For four centuries, Wivenhoe was a busy town for building and repairing ships and boats, blessed by its estuary location downstream of the ancient Roman town of Colchester. But the global economy has blown ill winds, and fifteen years ago the harbour was official closed. Now the dry dock is filled in, and wrecked small boats dot the riverside, merging their substance slowly back into the earth. In the edge of chaos, where human artefacts meld with nature, a strange beauty of decay emerges.
The mask obscures one identity and manifests another. Wearing the mask of your enemy or oppressor gives you symbolic power: you can mock and humiliate those who oppress you. This is a photographic study of a collection of traditional Mexican masks from the 1950s and 60s. These 'portraits' of the masks reveal their uncanny power.

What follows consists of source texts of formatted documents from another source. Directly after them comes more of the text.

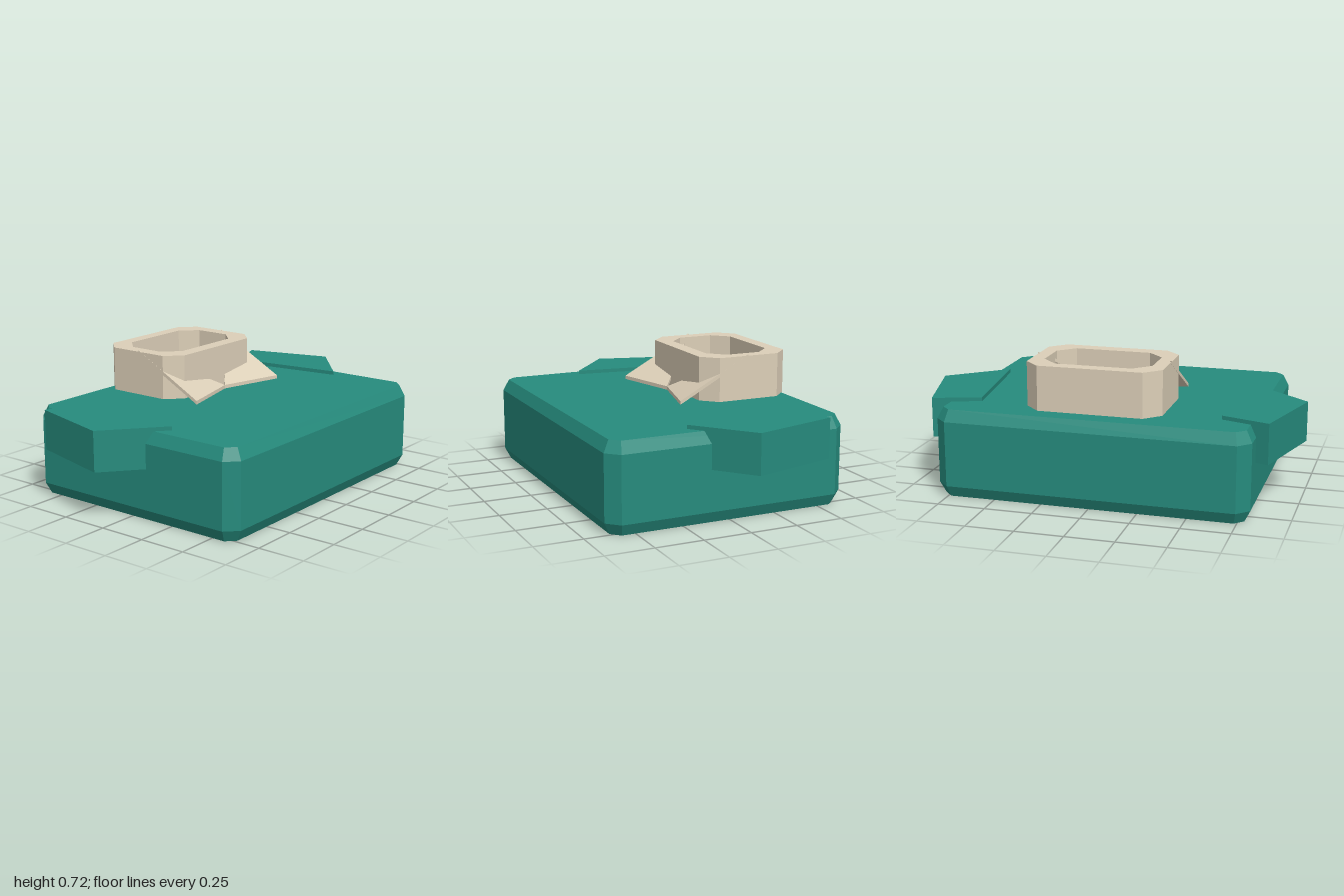
import * as THREE from 'three';

// Plan outline given as [x, z] points
function plan(points) {
  return points.map(([x, z]) => new THREE.Vector2(x, -z));
}

// Rectangle with cut corners
function octagon(x, zBack, zFront, cut) {
  return plan([
    [-x, zFront - cut], [-x + cut, zFront], [x - cut, zFront], [x, zFront - cut],
    [x, zBack + cut], [x - cut, zBack], [-x + cut, zBack], [-x, zBack + cut],
  ]);
}

// Upright prism from y0 to y1 over a plan outline, with optional hole and chamfered rim
function prism(outline, y0, y1, { hole, inset = 0, drop = 0 } = {}) {
  const shape = new THREE.Shape(outline);
  if (hole) shape.holes.push(new THREE.Path(hole));
  const geometry = new THREE.ExtrudeGeometry(shape, {
    depth: y1 - y0 - 2 * drop,
    bevelEnabled: drop > 0, bevelThickness: drop, bevelSize: inset, bevelSegments: 1,
  });
  geometry.rotateX(-Math.PI / 2);
  geometry.translate(0, y0 + drop, 0);
  return geometry;
}

export function createModel() {
  const group = new THREE.Group();
  const teal = new THREE.MeshStandardMaterial({ color: 0x268b7d });
  teal.name = 'teal cloth';
  const cream = new THREE.MeshStandardMaterial({ color: 0xdccfb8 });
  cream.name = 'cream collar cloth';

  const add = (name, geometry, material) => {
    const mesh = new THREE.Mesh(geometry, material);
    mesh.name = name;
    group.add(mesh);
  };

  // Chamfered torso block
  add('torso', prism(octagon(0.78, -0.615, 0.615, 0.045), 0, 0.46, { inset: 0.03, drop: 0.06 }), teal);

  // Standing collar ring
  add('collar', prism(octagon(0.35, -0.583, -0.085, 0.08), 0.48, 0.71,
    { hole: octagon(0.28, -0.515, -0.16, 0.083) }), cream);

  for (const [side, s] of [['left', 1], ['right', -1]]) {
    // Short sleeve, sunk into the torso side
    const sleeve = [[0.875, -0.5], [0.63, -0.42], [0.71, 0.2], [1, -0.045]];
    add(side + 'Sleeve', prism(plan(sleeve.map(([x, z]) => [s * x, z])), 0.272, 0.48), teal);

    // Triangular collar flap, a thin plate sloping up from its front edge
    const flap = [[0, -0.03], [0.351, 0.06], [0.351, -0.33]];
    const geometry = prism(plan(flap.map(([x, z]) => [s * x, z])), 0.488, 0.507);
    const p = geometry.attributes.position;
    for (let i = 0; i < p.count; i++) {
      const frontZ = -0.03 + 0.2564 * Math.abs(p.getX(i));
      p.setY(i, p.getY(i) + 0.54 * (frontZ - p.getZ(i)));
    }
    geometry.computeVertexNormals();
    add(side + 'CollarFlap', geometry, cream);
  }
  return group;
}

Through the long passages of time, the Self becomes the Other. This series of pictures examines the relationship between the younger self and the older self. In some ways, you are the same person that you always were: but in many ways you have changed so radically, it is as if you are another person. The hypothetical meeting point of the two selves is visualised here, as if seen through a mirror.
This picture is an adjunct to the series Mirror of Identity. A man stands where many had languished in despair, in a centuries-old dungeon, contemplating the view into the faraway sky. When family, society, culture, hope are all stripped away, what are we?
You can never step in the same Grand Canyon twice. Arrayed majestically beneath the desert sky, the chameleon Canyon takes on the identity of the incessantly changing weather conditions. Clouds sweep across the ragged landscape, storms rise up, rage, and die down. The sun pulls itself up from the horizon, hovers in the zenith, and sinks away. Each condition reveals another aspect of the many-faced Canyon.
Existential vertigo, as Sartre formulated it, is the dizzying awareness of our inescapable freedom. In this pair of photographs, the abstract notion of vertigo is examined by extrapolating the normal sense of vertigo. Cut loose from gravity, the visual representation of the vertiginous space can take us in any direction. The tunnel pulls us in, as if unto the depths of the earth. It is complemented by the terror of falling off the Earth, down through uncountable fathoms of space, to the moon. What if we could escape gravity's hold and catapult ourselves into the unimaginable vastness of space? This is a visual metaphor for the Sartrean concern that, released from the constraints of our social, religious, and political conditioning, we are cast into a terrifying freedom.